In many ways, the Internet of Things (IoT) embodies the spirit of the defence industry, with a unit of devices working harmoniously to achieve one common goal in the most effective and efficient way. It makes sense, then, that the military and security sectors are seeing increased adoption of IoT technologies to transmit and handle intelligence quickly, with new lightweight and portable devices being used.
Here Michele Windsor, Global Marketing Manager of battery manufacturer Accutronics, outlines the three key steps to ensuring the next generation of military devices are powered effectively.
The global defence budget is expected to be worth $1,748.5bn by 2020, growing at a compound annual growth rate (CAGR) of 7.07%, according to market research firm MarketsandMarkets. While there is no elaboration on where funds are allocated within the budget, the necessity for smart communication makes it likely that a significant portion will be reserved for further implementing IoT technologies.
Portable devices are the cornerstone of IoT but they are only as effective as their power supply. While mission-critical applications in biometric stations are usually fixed installations powered by generators, field devices require a reliable military battery that is capable of not just providing sufficient power discharge but also of doing it consistently.
For example, a portable communication device needs a battery capable of withstanding lengthy periods without charging. Not only that, but the battery must be securely fitted and able to operate correctly in spite of the environment or handling of the device. Only then will it be a reliable source of power.
This is one of the core challenges faced by defence and security batteries. While it might be relatively straightforward to find one suitable for powering devices, it’s significantly harder to find one that does so effectively. Batteries for field devices, or even emergency lights, need a longer operating life with accurate fuel gauging to avoid unexpected depletions.

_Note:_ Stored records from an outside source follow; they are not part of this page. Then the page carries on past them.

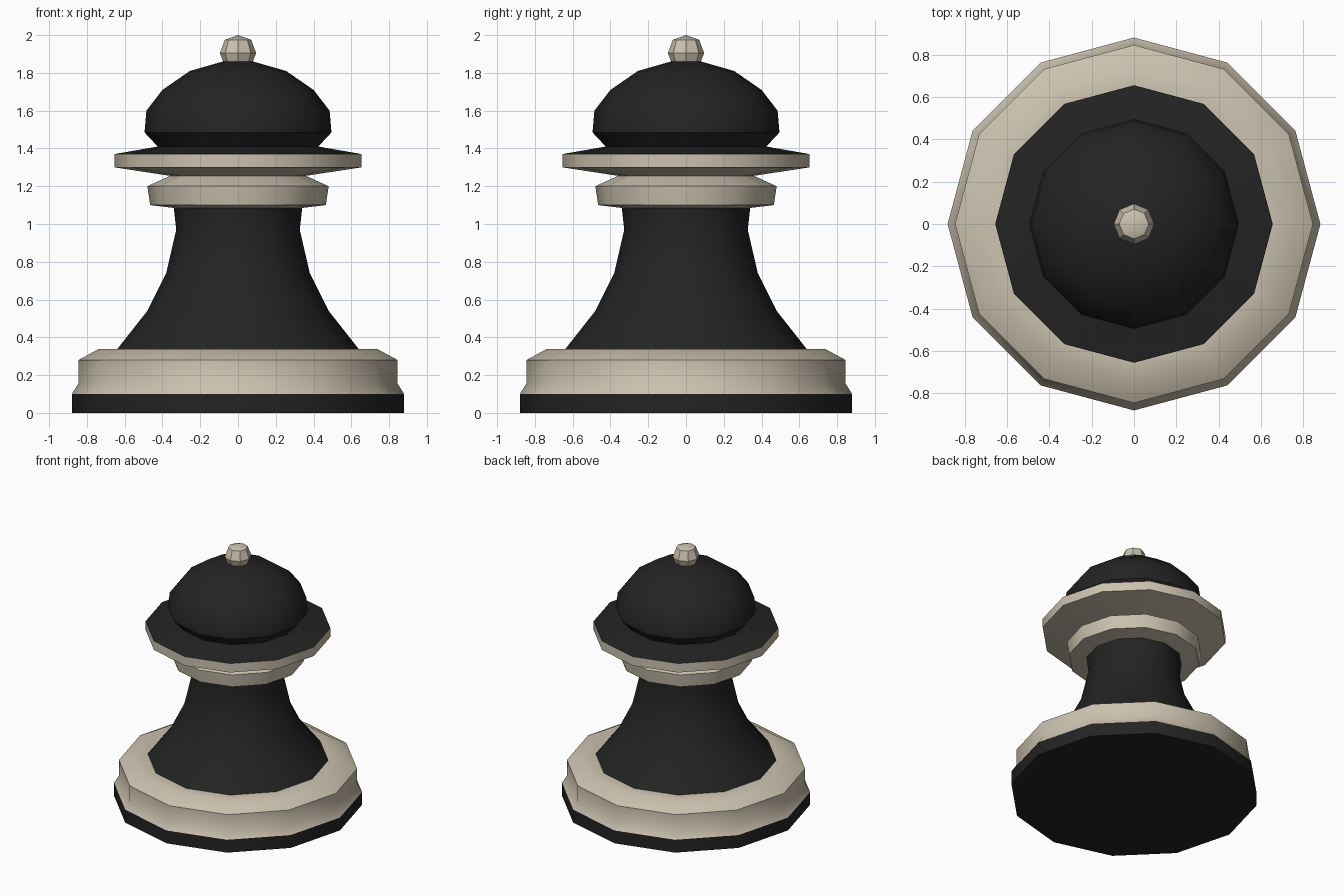
import bpy, bmesh, math

if "Cube" in bpy.data.objects:
    bpy.data.objects.remove(bpy.data.objects["Cube"])


def material(name, rgb):
    m = bpy.data.materials.new(name)
    m.diffuse_color = (*rgb, 1)
    m.use_nodes = True
    m.node_tree.nodes["Principled BSDF"].inputs["Base Color"].default_value = m.diffuse_color
    return m


black = material("soft black", (0.017, 0.017, 0.017))
cream = material("warm cream", (0.60, 0.54, 0.43))


def lathe(name, profile, mat, sides=12):
    """Revolve (radius, height) points round z; zero radius makes a pole."""
    bm = bmesh.new()
    rings = []
    for r, z in profile:
        if r == 0:
            rings.append([bm.verts.new((0, 0, z))] * sides)
        else:
            rings.append([bm.verts.new((r * math.cos(math.tau * i / sides),
                                        r * math.sin(math.tau * i / sides), z))
                          for i in range(sides)])
    for lo, hi in zip(rings, rings[1:]):
        for i in range(sides):
            j = (i + 1) % sides
            corners = dict.fromkeys((lo[i], lo[j], hi[j], hi[i]))
            bm.faces.new(list(corners))
    mesh = bpy.data.meshes.new(name)
    bm.to_mesh(mesh)
    bm.free()
    mesh.materials.append(mat)
    ob = bpy.data.objects.new(name, mesh)
    bpy.context.collection.objects.link(ob)
    bpy.ops.object.select_all(action='DESELECT')
    ob.select_set(True)
    bpy.context.view_layer.objects.active = ob
    bpy.ops.object.shade_smooth_by_angle(angle=math.radians(33))
    return ob


# Base: black foot and cream plinth
lathe("foot", [(0, 0), (0.88, 0), (0.88, 0.10)], black)
lathe("plinth", [(0.88, 0.10), (0.845, 0.155), (0.845, 0.28),
                 (0.74, 0.337), (0.64, 0.337)], cream)

# Flared stem
lathe("stem", [(0.64, 0.337), (0.48, 0.54), (0.38, 0.74),
               (0.327, 0.97), (0.34, 1.085)], black)

# Lower collar and wide disc
lathe("collar", [(0.34, 1.085), (0.465, 1.10), (0.48, 1.20),
                 (0.36, 1.255)], cream)
lathe("disc", [(0.36, 1.255), (0.655, 1.30), (0.655, 1.37)], cream)

# Head: sloping disc top and dome
lathe("disc_top", [(0.655, 1.37), (0.425, 1.41)], black)
lathe("dome", [(0.425, 1.41), (0.495, 1.485), (0.485, 1.60), (0.40, 1.71),
               (0.255, 1.81), (0.08, 1.86), (0, 1.865)], black)

# Faceted knob on top
lathe("knob", [(0.075, 1.85), (0.096, 1.905), (0.07, 1.975), (0, 2.0)],
      cream, 8)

Specially designed military batteries offer a trustworthy solution. The best way to guarantee that the battery is capable of delivering consistent results is to approach battery manufacturers directly for a bespoke product. These could come with precise fuel gauging or an LED state of charge indicator, all housed within a lightweight and rugged casing to withstand harsh conditions. Little touches like this make all the difference in the field.
The grey market – cost vs cost efficiency
All markets have their difficulties and defence is no exception. Counterfeit, or grey market, batteries pose a tremendous threat to the electrical integrity of military devices, sacrificing quality for a lower price. This lower cost may sway some manufacturers, but these batteries are far from cost efficient.
Aesthetically, the batteries may seem legitimate and no different to genuine products, but the internal components will be of inferior quality. This could be due to inadequate protection circuits leaving cells unstable and vulnerable to over-current, potentially culminating in the battery swelling or even explosion in rare circumstances.
So how do you fight the fake batteries? The easiest method is to consult directly with an Original Equipment Manufacturer (OEM) who can not only guarantee that the battery is genuine, but can also ensure that the best solution is chosen. For example, Accutronics has developed battery solutions that use algorithmic security, an in-built software that keeps devices safe from counterfeits.
Algorithmic security uses a code that is unique to each battery, with a correlating code programmed into host devices. This prevents fake batteries being used with the device without personnel being alerted, eliminating the risk of failure during operation.
It is worth noting that grey market products are not necessarily cheaply produced copycats. They may be recycled components that have been refurbished and branded as new, or even defective parts that the OEM scrapped. For this reason, it is important to form strong working relationships with battery manufacturers.
In avoiding counterfeit batteries, defence businesses also minimise the risk of electromagnetic interference (EMI) in IoT networks. By cutting corners on circuit insulation, electrical isolation and impedance, as well as creepage and clearance distances, counterfeit batteries typically do not meet EMC regulatory standards. As a result, when these batteries are connected to chargers plugged into the mains power supply, it can introduce issues such as voltage fluctuations and radio frequency interference that can affect other telecommunications equipment on the network.
Counteracting this with technologies that provide additional filtering is a key first step, but further issues lie in the design of pre-engineered smart batteries themselves. For all the benefits they can provide, they do contain microprocessors which are a source for radio frequency interference (RFI).
It’s for this reason that OEMs should consult specialists during the design stages, enabling them to provide a bespoke battery solution that meets application requirements while also complying with the latest EMC regulations.
With careful preparation and the right guidance, any military IoT network can come together successfully. By considering the power behind the technology at the right time, the defence industry can work in harmony and unity to achieve its goals.